- No role of checkpoint file. hard recovery uses Restore.env to identify the log file through which recovery starts
How Hard Recovery is better than soft recovery?
- Ignores the database path listed on the log files: Log file replay succeeds even if the database is restored from the path different than where it was backed up.
- Log files from normal transaction log folder is replayed: Exchange administrator designates a temporary folder for restore. Restored transaction log files replay first from a temporary folder as designated by the administrator before restore.
- No failure even if there are missing databases in the storage folder
The database files – EDB and STM restored from available online backup are restored to normal paths defined for the database. Backup program creates a Restore.env file in the temporary folder. The Restore.env file performs the same function as checkpoint file.
Both these process have limitations:
- Log files should not be corrupt/missing
- Database backup should be available online
What if there are broken links between the tables, or the structure improvement needs deletion of internal pages? Exchange Database recovery process remains incomplete even after putting up so much effort and time. Rebuilding database using defragmentation and correct B-structure of database is a lengthy time consuming complicated process with no surety of recovery of healthy database.
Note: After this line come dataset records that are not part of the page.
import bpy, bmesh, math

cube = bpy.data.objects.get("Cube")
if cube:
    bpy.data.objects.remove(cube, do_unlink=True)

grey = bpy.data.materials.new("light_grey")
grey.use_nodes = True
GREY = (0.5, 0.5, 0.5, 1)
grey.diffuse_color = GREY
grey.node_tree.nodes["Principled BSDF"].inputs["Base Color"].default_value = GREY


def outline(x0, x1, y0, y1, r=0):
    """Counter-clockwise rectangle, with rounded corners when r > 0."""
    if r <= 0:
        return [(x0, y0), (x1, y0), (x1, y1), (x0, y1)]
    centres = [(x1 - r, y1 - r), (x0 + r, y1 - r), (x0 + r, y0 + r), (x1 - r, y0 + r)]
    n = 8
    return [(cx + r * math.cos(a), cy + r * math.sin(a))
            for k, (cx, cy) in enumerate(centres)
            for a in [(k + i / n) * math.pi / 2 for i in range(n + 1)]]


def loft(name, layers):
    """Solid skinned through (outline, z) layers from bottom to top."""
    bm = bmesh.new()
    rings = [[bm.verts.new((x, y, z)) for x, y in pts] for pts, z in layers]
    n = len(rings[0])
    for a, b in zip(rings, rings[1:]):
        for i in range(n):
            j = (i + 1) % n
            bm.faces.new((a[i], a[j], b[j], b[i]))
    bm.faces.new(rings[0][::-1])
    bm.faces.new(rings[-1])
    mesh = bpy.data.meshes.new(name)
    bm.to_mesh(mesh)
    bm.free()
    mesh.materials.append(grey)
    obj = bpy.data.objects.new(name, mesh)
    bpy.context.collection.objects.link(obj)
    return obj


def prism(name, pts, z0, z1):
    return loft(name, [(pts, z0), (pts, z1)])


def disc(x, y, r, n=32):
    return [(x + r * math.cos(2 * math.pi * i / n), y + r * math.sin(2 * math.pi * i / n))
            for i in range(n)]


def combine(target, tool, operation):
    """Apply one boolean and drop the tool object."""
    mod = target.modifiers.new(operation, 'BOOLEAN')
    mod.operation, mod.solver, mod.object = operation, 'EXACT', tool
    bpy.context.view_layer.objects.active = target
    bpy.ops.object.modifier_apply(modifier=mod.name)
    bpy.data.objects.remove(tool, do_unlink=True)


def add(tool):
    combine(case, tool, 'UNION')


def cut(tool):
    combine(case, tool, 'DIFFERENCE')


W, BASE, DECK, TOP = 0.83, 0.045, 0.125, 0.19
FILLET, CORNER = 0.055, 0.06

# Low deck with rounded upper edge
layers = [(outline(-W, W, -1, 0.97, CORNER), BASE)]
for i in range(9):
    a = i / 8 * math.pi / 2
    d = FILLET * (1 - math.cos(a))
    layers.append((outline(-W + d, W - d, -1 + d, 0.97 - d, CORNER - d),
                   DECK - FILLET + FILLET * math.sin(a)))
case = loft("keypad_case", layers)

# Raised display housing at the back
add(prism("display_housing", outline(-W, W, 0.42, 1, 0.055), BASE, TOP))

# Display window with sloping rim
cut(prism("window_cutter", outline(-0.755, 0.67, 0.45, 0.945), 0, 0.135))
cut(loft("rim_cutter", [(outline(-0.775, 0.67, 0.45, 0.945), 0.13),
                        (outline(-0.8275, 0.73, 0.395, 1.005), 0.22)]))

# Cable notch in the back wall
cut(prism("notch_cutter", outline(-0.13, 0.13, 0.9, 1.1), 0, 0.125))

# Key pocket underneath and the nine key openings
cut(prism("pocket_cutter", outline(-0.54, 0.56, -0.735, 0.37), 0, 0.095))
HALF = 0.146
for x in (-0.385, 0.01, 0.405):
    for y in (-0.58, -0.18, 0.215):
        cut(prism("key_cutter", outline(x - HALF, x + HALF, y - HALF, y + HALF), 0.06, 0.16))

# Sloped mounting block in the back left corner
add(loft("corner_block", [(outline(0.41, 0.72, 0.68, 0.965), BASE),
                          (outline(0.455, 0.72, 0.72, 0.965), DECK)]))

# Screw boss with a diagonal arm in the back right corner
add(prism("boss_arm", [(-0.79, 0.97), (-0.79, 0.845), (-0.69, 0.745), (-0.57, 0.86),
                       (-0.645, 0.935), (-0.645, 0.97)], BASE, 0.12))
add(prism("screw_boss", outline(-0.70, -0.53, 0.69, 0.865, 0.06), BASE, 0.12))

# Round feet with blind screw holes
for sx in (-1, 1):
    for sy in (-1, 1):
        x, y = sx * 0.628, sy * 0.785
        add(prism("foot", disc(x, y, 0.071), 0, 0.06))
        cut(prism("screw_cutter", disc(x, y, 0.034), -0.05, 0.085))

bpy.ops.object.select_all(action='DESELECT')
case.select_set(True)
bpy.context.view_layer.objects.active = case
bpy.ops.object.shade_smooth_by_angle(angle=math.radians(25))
The best option is to recover the database using EDB File recovery tool – Stellar Repair for Exchange. This tool repairs corrupt Exchange database
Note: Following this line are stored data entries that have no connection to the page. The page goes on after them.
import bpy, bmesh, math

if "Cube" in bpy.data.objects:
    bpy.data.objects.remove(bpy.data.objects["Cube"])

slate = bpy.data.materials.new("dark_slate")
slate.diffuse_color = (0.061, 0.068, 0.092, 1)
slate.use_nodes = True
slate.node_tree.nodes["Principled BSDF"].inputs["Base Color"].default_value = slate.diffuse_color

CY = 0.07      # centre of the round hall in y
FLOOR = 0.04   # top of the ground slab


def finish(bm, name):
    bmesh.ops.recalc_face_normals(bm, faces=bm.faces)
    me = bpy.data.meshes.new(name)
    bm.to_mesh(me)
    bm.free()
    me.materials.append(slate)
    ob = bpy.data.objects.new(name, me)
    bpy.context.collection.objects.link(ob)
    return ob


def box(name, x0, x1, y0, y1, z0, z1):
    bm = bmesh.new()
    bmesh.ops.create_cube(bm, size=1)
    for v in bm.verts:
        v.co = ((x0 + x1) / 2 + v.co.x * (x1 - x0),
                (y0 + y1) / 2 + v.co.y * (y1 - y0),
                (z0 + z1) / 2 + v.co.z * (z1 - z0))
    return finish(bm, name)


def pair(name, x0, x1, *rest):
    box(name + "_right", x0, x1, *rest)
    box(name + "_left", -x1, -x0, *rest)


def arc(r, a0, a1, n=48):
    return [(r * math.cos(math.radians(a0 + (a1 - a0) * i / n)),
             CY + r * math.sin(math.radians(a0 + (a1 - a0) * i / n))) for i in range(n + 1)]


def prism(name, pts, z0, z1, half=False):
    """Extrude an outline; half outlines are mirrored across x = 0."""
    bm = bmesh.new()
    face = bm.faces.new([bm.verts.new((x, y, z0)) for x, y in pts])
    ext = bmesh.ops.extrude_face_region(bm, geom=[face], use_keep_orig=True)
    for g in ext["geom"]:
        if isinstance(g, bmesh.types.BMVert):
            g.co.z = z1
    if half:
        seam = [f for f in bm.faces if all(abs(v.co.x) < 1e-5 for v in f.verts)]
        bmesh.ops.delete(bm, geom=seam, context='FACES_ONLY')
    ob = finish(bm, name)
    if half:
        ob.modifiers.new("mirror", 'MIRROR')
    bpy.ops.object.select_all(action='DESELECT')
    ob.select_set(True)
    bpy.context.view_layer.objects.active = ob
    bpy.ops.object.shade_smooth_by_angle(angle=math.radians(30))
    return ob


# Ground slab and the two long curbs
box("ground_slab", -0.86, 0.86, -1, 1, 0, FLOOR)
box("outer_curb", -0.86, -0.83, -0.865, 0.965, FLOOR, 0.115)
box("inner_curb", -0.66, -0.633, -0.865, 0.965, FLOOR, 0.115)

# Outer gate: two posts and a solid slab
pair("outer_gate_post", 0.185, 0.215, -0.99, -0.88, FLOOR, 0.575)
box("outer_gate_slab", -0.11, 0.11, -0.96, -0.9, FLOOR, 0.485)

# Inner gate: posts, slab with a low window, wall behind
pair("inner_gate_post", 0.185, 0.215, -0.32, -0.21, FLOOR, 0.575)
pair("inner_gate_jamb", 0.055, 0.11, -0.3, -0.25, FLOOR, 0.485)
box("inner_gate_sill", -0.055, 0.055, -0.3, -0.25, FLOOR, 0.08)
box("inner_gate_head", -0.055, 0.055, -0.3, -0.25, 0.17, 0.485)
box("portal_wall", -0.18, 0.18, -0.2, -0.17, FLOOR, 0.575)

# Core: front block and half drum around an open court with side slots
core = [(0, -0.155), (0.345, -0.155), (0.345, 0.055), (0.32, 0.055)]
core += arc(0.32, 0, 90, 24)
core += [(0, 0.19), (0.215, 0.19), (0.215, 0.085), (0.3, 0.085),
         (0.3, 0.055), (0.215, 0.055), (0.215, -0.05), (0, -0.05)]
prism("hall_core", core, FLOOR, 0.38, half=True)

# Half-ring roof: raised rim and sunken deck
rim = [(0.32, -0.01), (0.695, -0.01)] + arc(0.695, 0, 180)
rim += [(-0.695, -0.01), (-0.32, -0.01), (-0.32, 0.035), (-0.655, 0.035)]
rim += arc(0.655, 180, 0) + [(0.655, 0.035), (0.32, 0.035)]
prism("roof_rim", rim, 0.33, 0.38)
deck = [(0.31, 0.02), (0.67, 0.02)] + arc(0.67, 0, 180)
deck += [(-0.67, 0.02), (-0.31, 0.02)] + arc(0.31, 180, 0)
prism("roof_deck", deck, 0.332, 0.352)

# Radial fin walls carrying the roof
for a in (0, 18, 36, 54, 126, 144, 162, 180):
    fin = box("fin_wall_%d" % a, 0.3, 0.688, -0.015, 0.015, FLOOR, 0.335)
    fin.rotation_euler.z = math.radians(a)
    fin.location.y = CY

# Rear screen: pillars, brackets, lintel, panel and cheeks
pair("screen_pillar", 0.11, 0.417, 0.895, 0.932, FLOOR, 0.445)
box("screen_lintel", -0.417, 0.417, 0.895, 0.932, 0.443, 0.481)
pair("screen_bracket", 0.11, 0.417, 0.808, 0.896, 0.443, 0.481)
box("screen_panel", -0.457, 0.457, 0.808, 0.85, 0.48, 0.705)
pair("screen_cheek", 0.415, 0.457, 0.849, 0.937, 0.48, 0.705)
Stellar Repair for Exchange tool is loaded with interactive graphical user interface or GUI to help recover database from EDB file to PST, MSG, EML, RTF, HTML and PDF formats. The tree-format structure promoted three-pane view which helps Exchange administrators to choose amongst the mailboxes and/or particular files to recover. Direct export to live Exchange server option is also available in few easy steps.
Time is precious. There’s no need for Exchange administrators to involve their valuable work hours in executing lengthy steps of Eseutil – soft recovery and hard recovery procedures. And if the processes fail to deploy healthy databases; the whole endeavor is rendered futile. Instead install the Exchange database recovery software – Stellar Repair for Exchange for faster, easier and complete database recovery.